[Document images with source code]
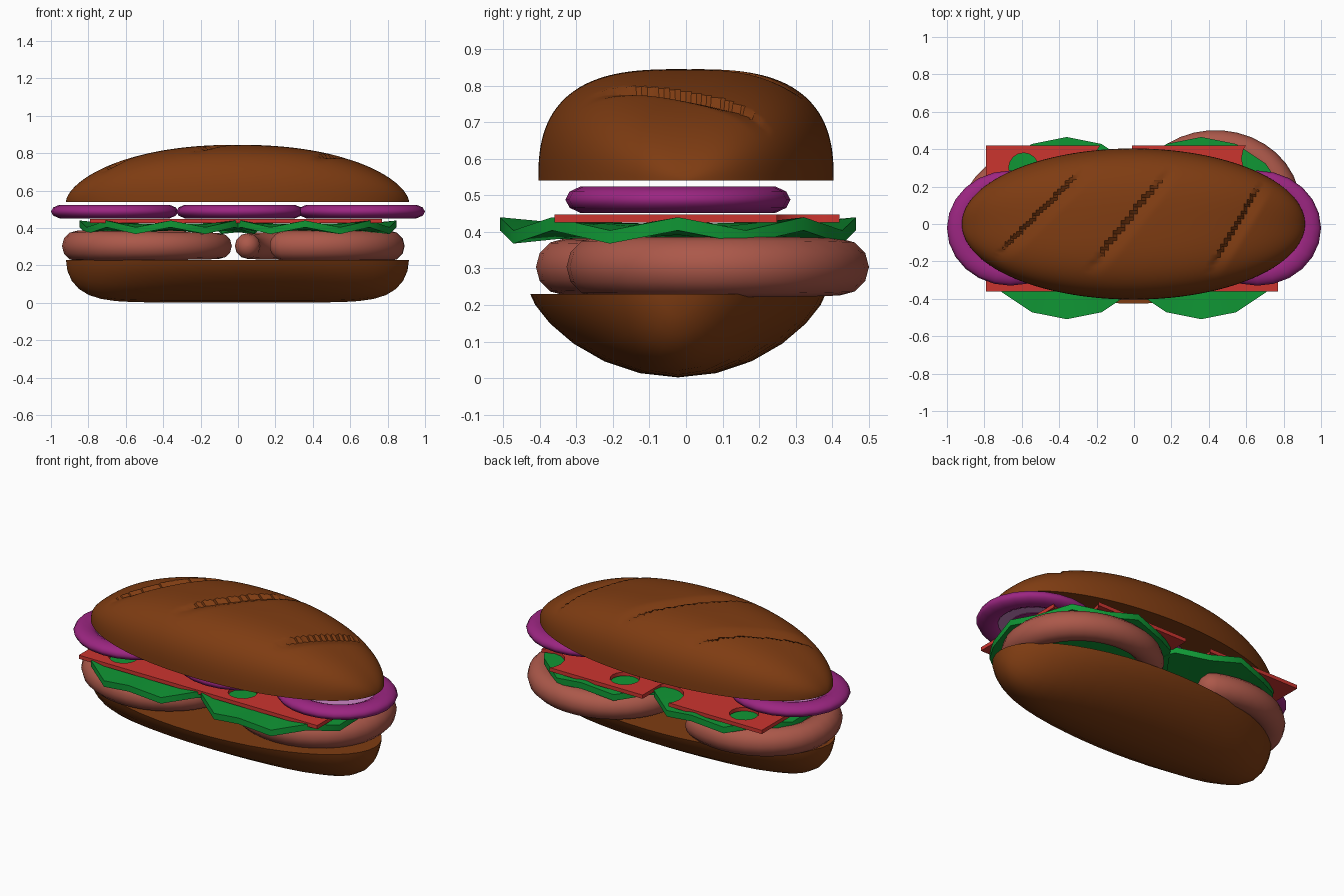
import bpy, bmesh, math
from mathutils import Vector

if "Cube" in bpy.data.objects:
    bpy.data.objects.remove(bpy.data.objects["Cube"])


def material(name, rgb):
    m = bpy.data.materials.new(name)
    m.diffuse_color = (*rgb, 1)
    m.use_nodes = True
    m.node_tree.nodes["Principled BSDF"].inputs["Base Color"].default_value = m.diffuse_color
    return m


CRUST = material("brown crust", (0.21, 0.045, 0.006))
CRUMB = material("orange crumb", (0.52, 0.12, 0.005))
PRAWN = material("prawn pink", (0.41, 0.098, 0.068))
GREEN = material("leaf green", (0.005, 0.31, 0.035))
RED = material("red slice", (0.60, 0.035, 0.028))
PURPLE = material("onion purple", (0.33, 0.019, 0.22))
PALE = material("onion pale", (0.60, 0.24, 0.56))


def finish(obj, name, mats, angle=35):
    obj.name = name
    obj.data.materials.clear()
    for m in mats:
        obj.data.materials.append(m)
    bpy.ops.object.select_all(action='DESELECT')
    obj.select_set(True)
    bpy.context.view_layer.objects.active = obj
    bpy.ops.object.shade_smooth_by_angle(angle=math.radians(angle))
    return obj


def from_bmesh(bm, name, mats, angle=35):
    bmesh.ops.remove_doubles(bm, verts=bm.verts, dist=0.0004)
    bmesh.ops.recalc_face_normals(bm, faces=bm.faces)
    me = bpy.data.meshes.new(name)
    bm.to_mesh(me)
    bm.free()
    obj = bpy.data.objects.new(name, me)
    bpy.context.collection.objects.link(obj)
    return finish(obj, name, mats, angle)


# Slanted scores in the crust: start and end points seen from above
SCORES = [((-0.72, -0.20), (-0.22, 0.30)), ((-0.23, -0.28), (0.23, 0.30)),
          ((0.42, -0.28), (0.72, 0.22))]


def score_depth(x, y):
    for a, b in SCORES:
        a, d = Vector(a), Vector(b) - Vector(a)
        p = Vector((x, y)) - a
        t = p.dot(d) / d.length_squared
        s = (d.x * p.y - d.y * p.x) / d.length + 0.035
        if 0 < t < 1 and 0 < s < 0.07:
            return 0.026 * (s / 0.07) * min(1, 5 * t * (1 - t))
    return 0


def bun(name, cy, z0, height, along, across, nx, nu, scored):
    """Half loaf with an elliptical flat cut face at z0."""
    bm = bmesh.new()
    rows = []
    for i in range(nx + 1):
        a = math.sin(math.pi * (i / nx - 0.5))
        width = 0.404 * math.sqrt(max(0, 1 - a * a))
        row = []
        for j in range(nu + 1):
            u = math.sin(math.pi * (j / nu - 0.5))
            x, y = 0.917 * a - 0.003, width * u
            z = height * along(abs(a)) * across(abs(u))
            if scored and abs(u) < 0.93:
                z -= score_depth(x, y)
            row.append(bm.verts.new((x, y + cy, z0 + z)))
        rows.append(row)
    for r, s in zip(rows, rows[1:]):
        for j in range(nu):
            bm.faces.new((r[j], s[j], s[j + 1], r[j + 1]))
        bm.faces.new((r[0], r[nu], s[nu], s[0])).material_index = 1
    return from_bmesh(bm, name, [CRUST, CRUMB])


def fall(p, e):
    return lambda a: max(0, 1 - a ** p) ** e


bun("bottom_bun", -0.022, 0.23, -0.228, fall(8, 0.5), fall(2, 0.75), 24, 12, False)
bun("top_bun", 0.0, 0.54, 0.305, fall(2.2, 0.6), fall(3, 0.38), 130, 70, True)


def prawn(name, turn):
    """Curled tube, fat at the front end and thinner at the tail."""
    bm = bmesh.new()
    stations, sides, rings = 30, 12, []
    path = []
    for i in range(stations + 1):
        t = i / stations
        ang = math.radians(-118 + 303 * t)
        path.append((0.43 + 0.38 * math.cos(ang), 0.09 + 0.335 * math.sin(ang),
                     0.082 - 0.014 * max(0, (t - 0.5) * 2)))
    # rounded caps beyond both ends
    def cap(p, q):
        d = Vector((p[0] - q[0], p[1] - q[1])).normalized()
        return [(p[0] + d.x * p[2] * math.sin(k), p[1] + d.y * p[2] * math.sin(k),
                 p[2] * math.cos(k) + 0.001) for k in (0.5, 1.0, 1.35, 1.57)]
    path = cap(path[0], path[1])[::-1] + path + cap(path[-1], path[-2])
    for i, (x, y, r) in enumerate(path):
        p, q = path[max(0, i - 1)], path[min(len(path) - 1, i + 1)]
        d = Vector((q[0] - p[0], q[1] - p[1])).normalized()
        ring = []
        for k in range(sides):
            c = 2 * math.pi * k / sides
            px, py = x - d.y * r * math.cos(c), y + d.x * r * math.cos(c)
            if turn:
                px, py = -0.05 - px, 0.09 - py
            ring.append(bm.verts.new((px, py, 0.304 + r * math.sin(c))))
        rings.append(ring)
    for a, b in zip(rings, rings[1:]):
        for k in range(sides):
            m = (k + 1) % sides
            bm.faces.new((a[k], a[m], b[m], b[k]))
    bm.faces.new(rings[0])
    bm.faces.new(rings[-1])
    from_bmesh(bm, name, [PRAWN], 60)


prawn("right_prawn", False)
prawn("left_prawn", True)


def lettuce(name, cx):
    """Sixteen-sided leaf with a ruffled rim."""
    bm = bmesh.new()
    n, layers = 16, []
    for half in (0.018, -0.018):
        rings = []
        for r, wave in ((0.15, 0), (0.36, 0.006), (0.487, 0.018)):
            rings.append([bm.verts.new((
                cx + r * math.cos(2 * math.pi * k / n),
                -0.022 + r * math.sin(2 * math.pi * k / n),
                0.404 + half + wave * (-1) ** k)) for k in range(n)])
        bm.faces.new(rings[0])
        layers.append(rings)
        for a, b in zip(rings, rings[1:]):
            for k in range(n):
                m = (k + 1) % n
                bm.faces.new((a[k], a[m], b[m], b[k]))
    a, b = layers[0][-1], layers[1][-1]
    for k in range(n):
        m = (k + 1) % n
        bm.faces.new((a[k], a[m], b[m], b[k]))
    from_bmesh(bm, name, [GREEN], 40)


lettuce("left_lettuce", -0.36)
lettuce("right_lettuce", 0.36)


def slice_with_holes(name, cx, cy=0.03):
    bpy.ops.mesh.primitive_cube_add(size=1, location=(cx, cy, 0.437))
    plate = bpy.context.object
    plate.scale = (0.78, 0.78, 0.022)
    bpy.ops.object.transform_apply(location=True, scale=True)
    # two round holes and one bitten corner
    for hx, hy, r in ((-0.19, 0.27, 0.08), (-0.18, -0.27, 0.08), (0.32, 0.32, 0.125)):
        bpy.ops.mesh.primitive_cylinder_add(vertices=16, radius=r, depth=0.2,
                                            location=(cx + hx, cy + hy, 0.437))
        cutter = bpy.context.object
        cutter.hide_render = True
        mod = plate.modifiers.new("hole", 'BOOLEAN')
        mod.operation = 'DIFFERENCE'
        mod.object = cutter
        bpy.context.view_layer.objects.active = plate
        bpy.ops.object.modifier_apply(modifier=mod.name)
        bpy.data.objects.remove(cutter)
    finish(plate, name, [RED])


slice_with_holes("left_slice", -0.40)
slice_with_holes("right_slice", 0.38)

# Three onion slices: purple outer ring, pale flesh, purple heart
for side, cx in (("left", -0.66), ("middle", 0.01), ("right", 0.66)):
    loc = (cx, -0.022, 0.488)
    bpy.ops.mesh.primitive_torus_add(major_segments=24, minor_segments=10,
                                     major_radius=0.275, minor_radius=0.065, location=loc)
    ring = bpy.context.object
    ring.scale = (1, 0.905, 0.58)
    finish(ring, side + "_onion_ring", [PURPLE], 60)
    for part, r, h, mat in (("flesh", 0.26, 0.03, PALE), ("heart", 0.15, 0.036, PURPLE)):
        bpy.ops.mesh.primitive_cylinder_add(vertices=24, radius=r, depth=h, location=loc)
        disc = bpy.context.object
        disc.scale = (1, 0.905, 1)
        finish(disc, side + "_onion_" + part, [mat])
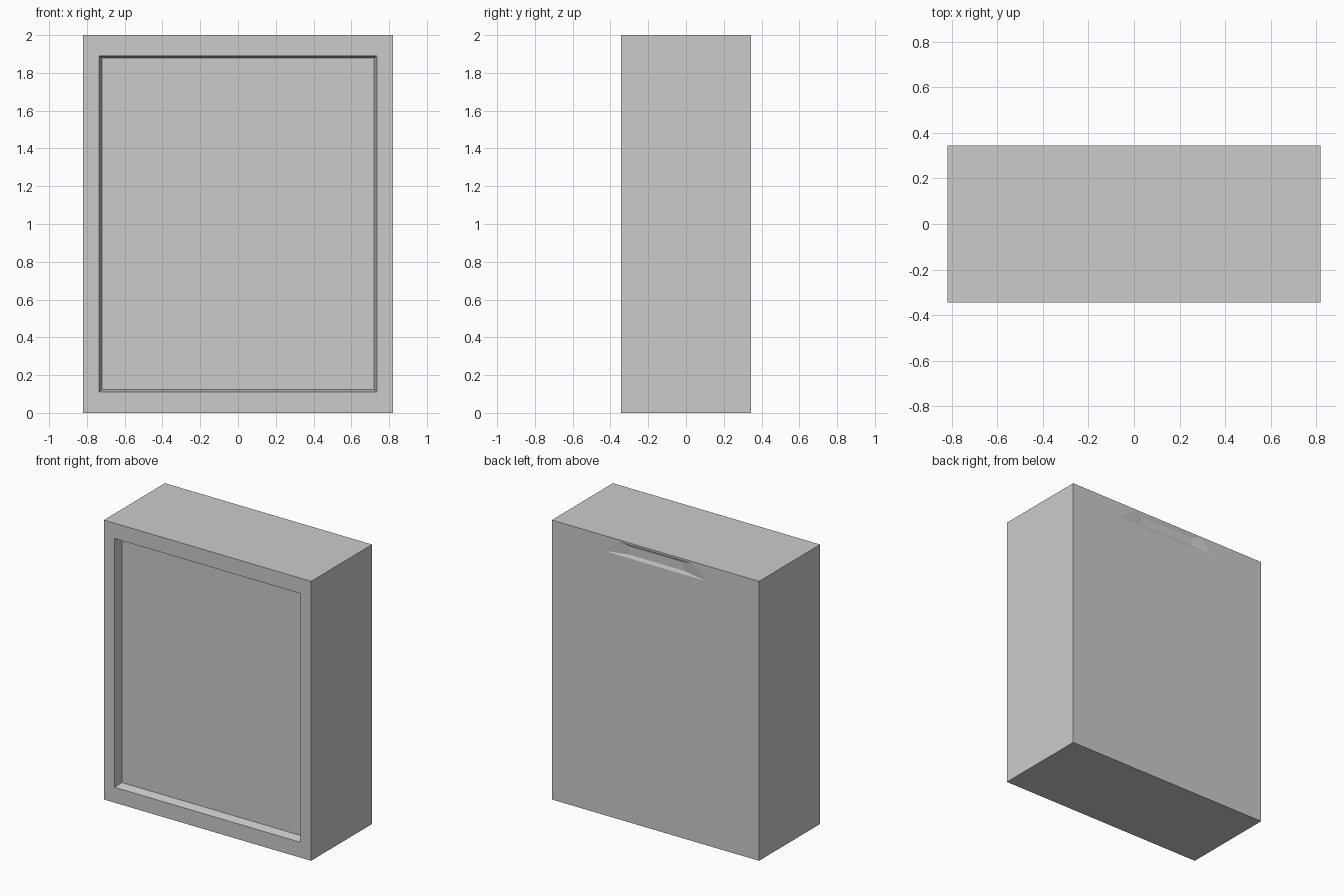
import bpy, bmesh

if "Cube" in bpy.data.objects:
    bpy.data.objects.remove(bpy.data.objects["Cube"])

W, D, H = 0.82, 0.345, 2.0  # half width, half depth, height


def loft(name, rings):
    """Closed solid between matching rings of points."""
    bm = bmesh.new()
    loops = [[bm.verts.new(p) for p in ring] for ring in rings]
    for a, b in zip(loops, loops[1:]):
        for i in range(len(a)):
            j = (i + 1) % len(a)
            bm.faces.new((a[i], a[j], b[j], b[i]))
    bm.faces.new(loops[0][::-1])
    bm.faces.new(loops[-1])
    bmesh.ops.recalc_face_normals(bm, faces=bm.faces)
    mesh = bpy.data.meshes.new(name)
    bm.to_mesh(mesh)
    bm.free()
    obj = bpy.data.objects.new(name, mesh)
    bpy.context.collection.objects.link(obj)
    return obj


def ring(y, low, high, z0, z1):
    return [(-low, y, z0), (low, y, z0), (high, y, z1), (-high, y, z1)]


def carve(target, cutter):
    cutter.hide_render = True
    mod = target.modifiers.new(cutter.name, 'BOOLEAN')
    mod.operation, mod.solver, mod.object = 'DIFFERENCE', 'EXACT', cutter
    bpy.context.view_layer.objects.active = target
    bpy.ops.object.modifier_apply(modifier=mod.name)
    bpy.data.objects.remove(cutter)


# Cabinet body
body = loft("cabinet_body", [ring(y, W, W, 0, H) for y in (-D, D)])

# Tapered front recess
carve(body, loft("front_recess", [
    ring(-D - 0.05, 0.735, 0.735, 0.11, 1.89),
    ring(-D, 0.735, 0.735, 0.11, 1.89),
    ring(-D + 0.06, 0.72, 0.72, 0.125, 1.878)]))

# Shallow grip along the top of the back
carve(body, loft("back_grip", [
    ring(D + 0.05, 0.41, 0.28, 1.89, 1.99),
    ring(D, 0.41, 0.28, 1.89, 1.99),
    ring(D - 0.01, 0.22, 0.22, 1.91, 1.97)]))
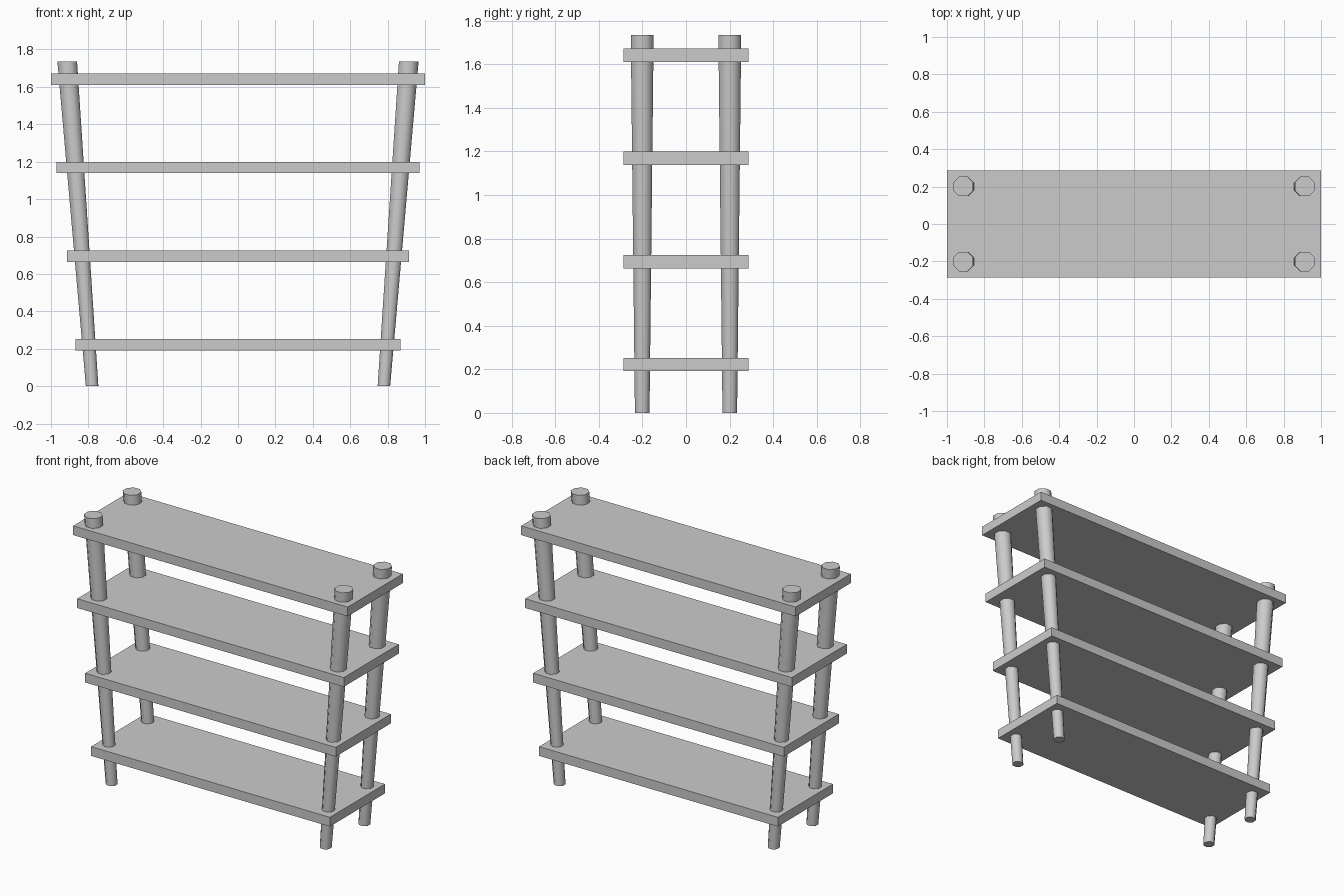
import bpy, bmesh, math

if "Cube" in bpy.data.objects:
    bpy.data.objects.remove(bpy.data.objects["Cube"])


def make_object(name, bm):
    bmesh.ops.recalc_face_normals(bm, faces=bm.faces[:])
    mesh = bpy.data.meshes.new(name)
    bm.to_mesh(mesh)
    bm.free()
    obj = bpy.data.objects.new(name, mesh)
    bpy.context.collection.objects.link(obj)
    return obj


# Shelves: equal depth and thickness, wider towards the top
def shelf(name, z, half_width):
    bm = bmesh.new()
    bmesh.ops.create_cube(bm, size=1)
    bmesh.ops.scale(bm, vec=(2 * half_width, 0.573, 0.061), verts=bm.verts)
    bmesh.ops.translate(bm, vec=(0, 0, z), verts=bm.verts)
    return make_object(name, bm)


# Legs: eight-sided, tapering to the floor and leaning outwards, with level ends
def leg(name, sx, sy):
    sides = 8
    bm = bmesh.new()
    rings = []
    for x, z, flat_radius in ((0.78, 0, 0.0335), (0.913, 1.735, 0.0525)):
        r = flat_radius / math.cos(math.pi / sides)
        angles = [(i + 0.5) * 2 * math.pi / sides for i in range(sides)]
        rings.append([bm.verts.new((sx * x + r * math.cos(a),
                                    sy * 0.201 + r * math.sin(a), z))
                      for a in angles])
    low, high = rings
    bm.faces.new(low)
    bm.faces.new(high)
    for i in range(sides):
        j = (i + 1) % sides
        bm.faces.new((low[i], low[j], high[j], high[i]))
    obj = make_object(name, bm)
    # Rounded sides, crisp ends
    bpy.ops.object.select_all(action='DESELECT')
    obj.select_set(True)
    bpy.context.view_layer.objects.active = obj
    bpy.ops.object.shade_smooth_by_angle(angle=math.radians(60))
    return obj


for name, z, w in (("bottom_shelf", 0.222, 0.87),
                   ("lower_middle_shelf", 0.694, 0.913),
                   ("upper_middle_shelf", 1.169, 0.971),
                   ("top_shelf", 1.641, 1.0)):
    shelf(name, z, w)

for side, sx in (("left", -1), ("right", 1)):
    for end, sy in (("front", -1), ("back", 1)):
        leg(f"{end}_{side}_leg", sx, sy)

◆ **What is being asked**:
Only the lines above starting at the one containing "tube, fat at" and ending at the one containing "d = Vector((q[0]", both included, are to be returned, exactly as they read.

◆ **Exercise output**:
    """Curled tube, fat at the front end and thinner at the tail."""
    bm = bmesh.new()
    stations, sides, rings = 30, 12, []
    path = []
    for i in range(stations + 1):
        t = i / stations
        ang = math.radians(-118 + 303 * t)
        path.append((0.43 + 0.38 * math.cos(ang), 0.09 + 0.335 * math.sin(ang),
                     0.082 - 0.014 * max(0, (t - 0.5) * 2)))
    # rounded caps beyond both ends
    def cap(p, q):
        d = Vector((p[0] - q[0], p[1] - q[1])).normalized()
        return [(p[0] + d.x * p[2] * math.sin(k), p[1] + d.y * p[2] * math.sin(k),
                 p[2] * math.cos(k) + 0.001) for k in (0.5, 1.0, 1.35, 1.57)]
    path = cap(path[0], path[1])[::-1] + path + cap(path[-1], path[-2])
    for i, (x, y, r) in enumerate(path):
        p, q = path[max(0, i - 1)], path[min(len(path) - 1, i + 1)]
        d = Vector((q[0] - p[0], q[1] - p[1])).normalized()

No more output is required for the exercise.